Thailand's prime minister, Surayud Chulanont, has warned that additional bomb attacks are possible following the blasts that shook the capital New Year's Eve. VOA's Suzanne Presto reports from Bangkok that people in the capital continue to go about their business, as security measures and speculation increase.
Life appeared back to normal at the traffic circle near Bangkok's Victory Monument, four days after a fatal bomb blast at a bus shelter there. There was no sign of soldiers or increased security presence.
But the capital is stepping up security measures.
Foreign Ministry officials Thursday told the diplomatic corps that the government is increasing its use of closed-circuit television in Bangkok. The government is also beefing up security at public places, including airports and tourist attractions.

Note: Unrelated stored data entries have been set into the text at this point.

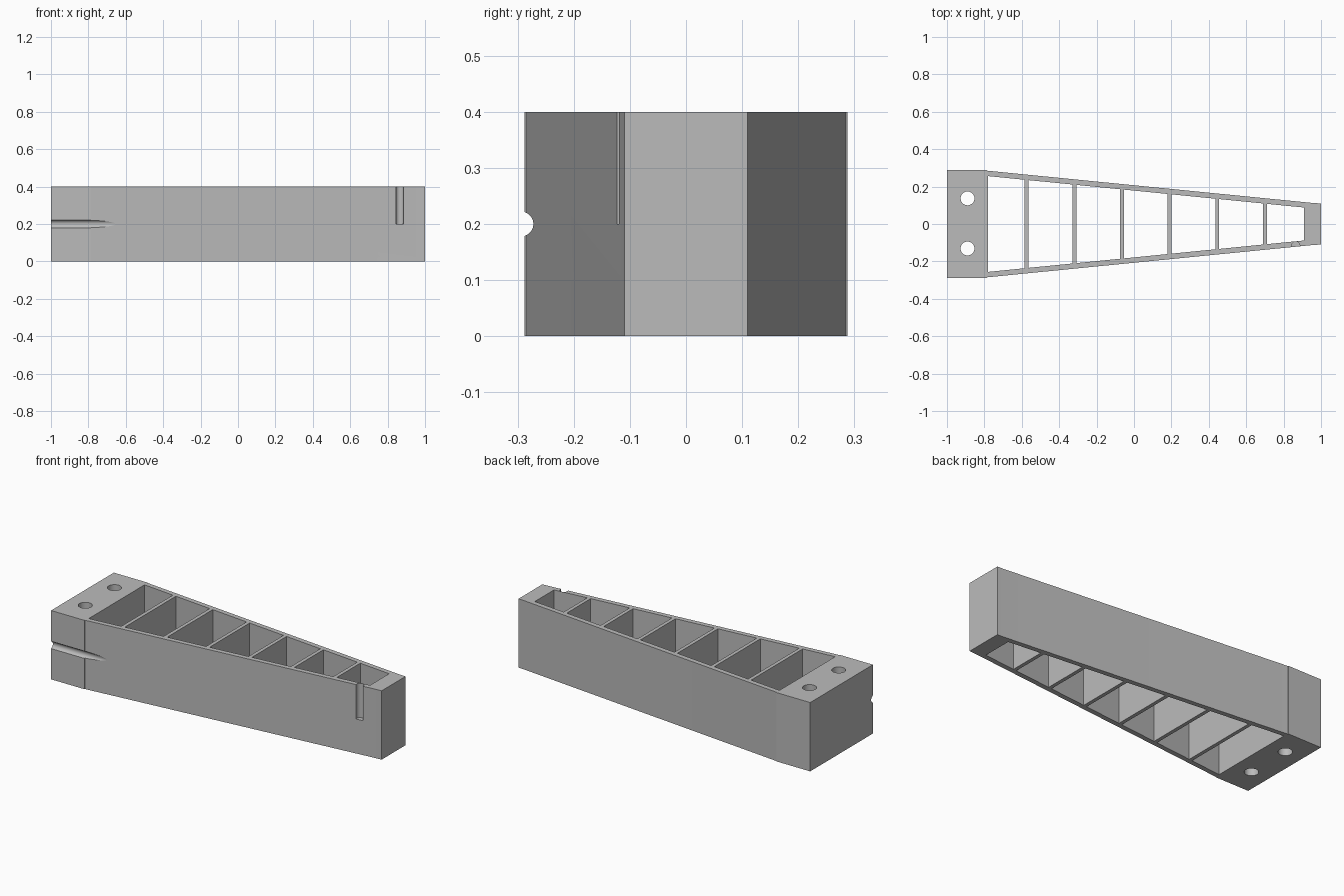
import bpy
import bmesh
import math
from mathutils import Matrix

cube = bpy.data.objects.get("Cube")
if cube:
    bpy.data.objects.remove(cube, do_unlink=True)

HEIGHT = 0.4
RIB = 0.021

grey = bpy.data.materials.new("plain_grey")
grey.use_nodes = True
grey.diffuse_color = (0.5, 0.5, 0.5, 1)
grey.node_tree.nodes["Principled BSDF"].inputs["Base Color"].default_value = (0.5, 0.5, 0.5, 1)


def add_object(name, bm):
    bmesh.ops.recalc_face_normals(bm, faces=bm.faces)
    mesh = bpy.data.meshes.new(name)
    bm.to_mesh(mesh)
    bm.free()
    mesh.materials.append(grey)
    obj = bpy.data.objects.new(name, mesh)
    bpy.context.collection.objects.link(obj)
    return obj


def prism(name, half, z0, z1):
    """Extrude a plan mirrored across y = 0, given its +y half."""
    bm = bmesh.new()
    plan = half + [(x, -y) for x, y in reversed(half)]
    face = bm.faces.new([bm.verts.new((x, y, z0)) for x, y in plan])
    top = bmesh.ops.extrude_face_region(bm, geom=[face])["geom"]
    verts = [v for v in top if isinstance(v, bmesh.types.BMVert)]
    bmesh.ops.translate(bm, verts=verts, vec=(0, 0, z1 - z0))
    return add_object(name, bm)


def rod(name, centre, radius, length, along_x=False):
    bm = bmesh.new()
    turn = Matrix.Rotation(math.pi / 2, 4, "Y") if along_x else Matrix()
    bmesh.ops.create_cone(bm, cap_ends=True, segments=96, radius1=radius, radius2=radius,
                          depth=length, matrix=Matrix.Translation(centre) @ turn)
    return add_object(name, bm)


def inner_y(x):
    return 0.256 - (x + 0.78) * 0.0994


# Tapered beam with a slightly wider root block
beam = prism("tapered_beam", [(-1, 0.288), (-0.785, 0.288), (-0.785, 0.285),
                              (0.96, 0.112), (1, 0.11)], 0, HEIGHT)

# Open cells between the cross ribs
ribs = [-0.574 + 0.2548 * i for i in range(6)]
starts = [-0.78] + [x + RIB / 2 for x in ribs]
ends = [x - RIB / 2 for x in ribs] + [0.91]
cutters = [prism("cell_cutter", [(a, inner_y(a)), (b, inner_y(b))], -0.1, HEIGHT + 0.1)
           for a, b in zip(starts, ends)]

# Bolt holes, side groove and tip slot
for y in (0.137, -0.131):
    cutters.append(rod("bolt_hole_cutter", (-0.89, y, 0.2), 0.037, 1))
cutters.append(rod("groove_cutter", (-0.85, -0.294, 0.2), 0.022, 0.6, along_x=True))
cutters.append(rod("slot_cutter", (0.865, -0.115, 0.4), 0.0215, 0.4))

bpy.ops.object.select_all(action="DESELECT")
bpy.context.view_layer.objects.active = beam
beam.select_set(True)
for cutter in cutters:
    cutter.hide_render = True
    mod = beam.modifiers.new("cut", "BOOLEAN")
    mod.operation = "DIFFERENCE"
    mod.solver = "EXACT"
    mod.object = cutter
    bpy.ops.object.modifier_apply(modifier=mod.name)
    bpy.data.objects.remove(cutter, do_unlink=True)

# Smooth only the round cuts
bpy.ops.object.shade_smooth_by_angle(angle=math.radians(4.5))
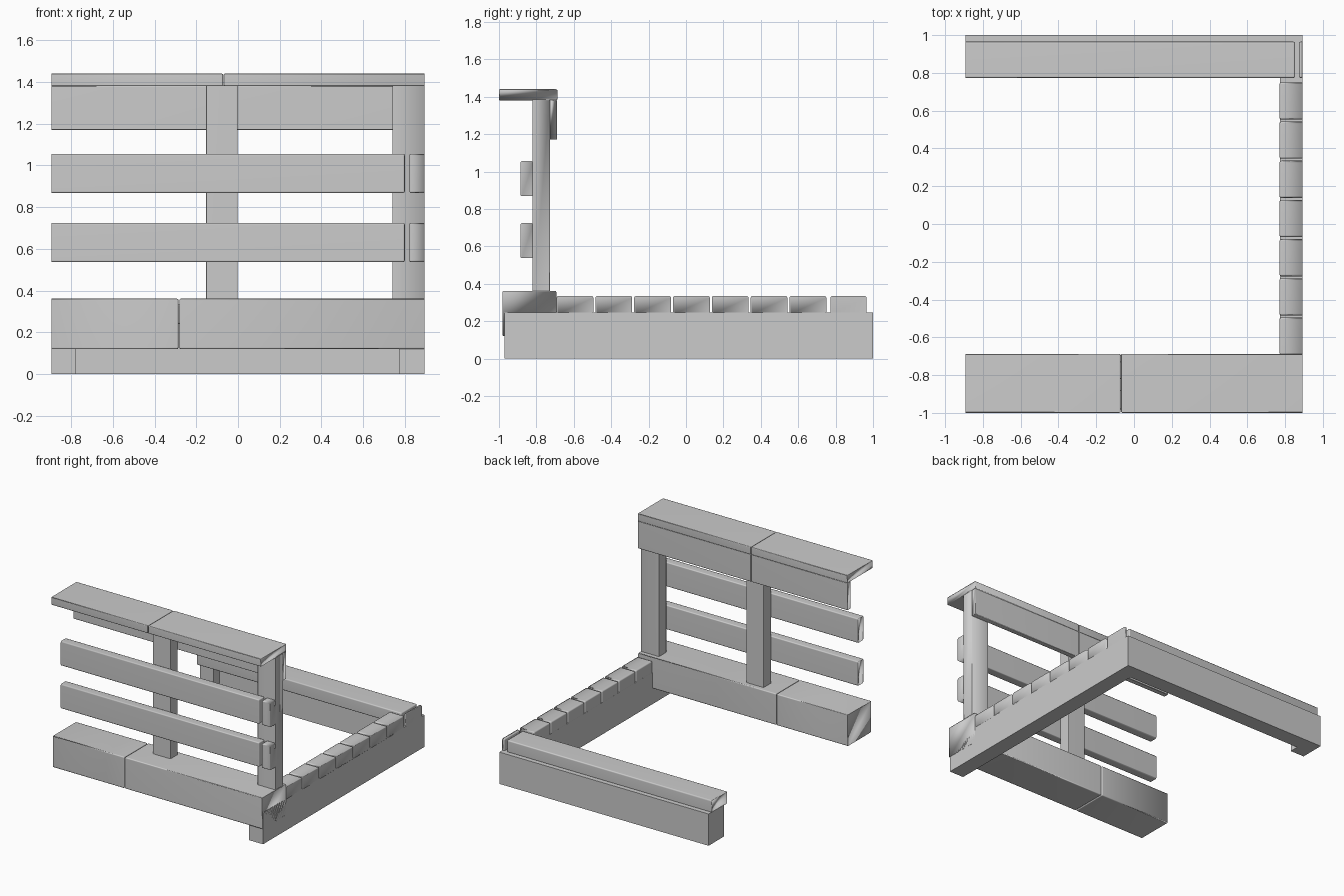
import bpy, bmesh

if "Cube" in bpy.data.objects:
    bpy.data.objects.remove(bpy.data.objects["Cube"])

E = 0.893  # half width; ends on this plane are clean cuts


def box(name, x, y, z, bevel=0.0):
    """Box from ranges; bevels every edge except those on the outer cut planes."""
    bm = bmesh.new()
    bmesh.ops.create_cube(bm, size=1)
    for v in bm.verts:
        v.co = [r[0] if c < 0 else r[1] for c, r in zip(v.co, (x, y, z))]
    if bevel:
        edges = [e for e in bm.edges
                 if not all(abs(v.co.x) > E - 1e-4 for v in e.verts)]
        bmesh.ops.bevel(bm, geom=edges, offset=bevel, segments=2,
                        profile=0.5, affect='EDGES', clamp_overlap=True)
    bmesh.ops.recalc_face_normals(bm, faces=bm.faces)
    me = bpy.data.meshes.new(name)
    bm.to_mesh(me)
    bm.free()
    ob = bpy.data.objects.new(name, me)
    bpy.context.collection.objects.link(ob)
    if bevel:
        for p in me.polygons:
            p.use_smooth = True
        wn = ob.modifiers.new("normals", 'WEIGHTED_NORMAL')
        wn.keep_sharp = True
    return ob


def split_box(name, cuts, y, z, bevel, gap):
    """Board along x, broken into pieces at the given cut positions."""
    xs = [-E] + cuts + [E]
    for i in range(len(xs) - 1):
        a = xs[i] + (gap / 2 if i else 0)
        b = xs[i + 1] - (gap / 2 if i < len(xs) - 2 else 0)
        box(f"{name}_{i + 1}", (a, b), y, z, bevel)


# Base joists: right side, back, and the stub of the left joist
box("side_joist", (0.772, E), (-0.97, 1.0), (0, 0.245))
box("back_joist", (-E, 0.772), (0.88, 1.0), (0, 0.245))
box("joist_stub", (-E, -0.775), (0.81, 0.88), (0, 0.245))

# Short deck boards along the right side
pitch, start = 0.2075, -0.692
for i in range(7):
    y0 = start + i * pitch
    box(f"deck_board_{i + 1}", (0.77, E), (y0, y0 + 0.197), (0.24, 0.335), 0.01)

# Long back deck board with its sliver at the corner
split_box("back_board", [0.863], (0.773, 0.965), (0.24, 0.335), 0.009, 0.02)

# Front curb beam
split_box("front_curb", [-0.283], (-0.982, -0.693), (0.12, 0.362), 0.008, 0.004)

# Posts
for n, x in (("middle", (-0.153, -0.002)), ("right", (0.74, E))):
    box(f"{n}_post", x, (-0.82, -0.728), (0.355, 1.385), 0.005)

# Two horizontal rails
for n, z in (("lower", (0.537, 0.725)), ("upper", (0.868, 1.056))):
    split_box(f"{n}_rail", [0.81], (-0.885, -0.818), z, 0.008, 0.022)

# Fascia under the handrail and the flat cap on top
split_box("fascia", [-0.07], (-0.73, -0.69), (1.17, 1.382), 0.005, 0.003)
split_box("handrail_cap", [-0.07], (-1.0, -0.688), (1.38, 1.44), 0.006, 0.003)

Investigators continue the hunt for those responsible for the New Year's Eve bombings, which killed three and wounded dozens. But the lack of concrete information has not prevented public officials from engaging in public finger pointing.
Foreign Ministry officials stressed that intelligence suggests that groups that lost political power in last September's military coup were involved in the attacks. Officials say these preliminary suppositions are based upon forensic and circumstantial evidence, as well as intelligence analysis.
Kuthep Saikrachang is the head of public relations for Thai Rak Thai, or TRT, the party of former Prime Minister Thaksin Shinawatra. Thaksin was overthrown in the coup.
Kuthep says that the party condemns the attacks and accusations by public officials that members of the former government may have been involved.
"There is no proof. There is no evidence, anything at all. That is why we ask them to be careful in making a statement against us. You know, they should have proof first before they can say anyone get involved," said Kuthep.
He adds that no member of the TRT has been questioned in relation to the bombing.
"That is only rumors. That is only the speculation by the media sectors, or something. So far, we don't have anyone to be questioned by the military," he said.
Prime Minister Surayud on Thursday warned that there could be more attacks. Without being specific, Prime Minister Surayud said that the people behind the blasts aimed to make a political statement by creating a sense of instability.
Foreign Ministry officials also say that intelligence agencies do not believe Muslim insurgents in the southern provinces are linked to the violence in Bangkok. Bomb experts have said the bombs were similar to, but not the same, as explosives used in the south.
Ministry officials also say the attacks will not affect the lifting of martial law. Martial law, imposed in September, remains in place in some areas of Thailand, including Bangkok.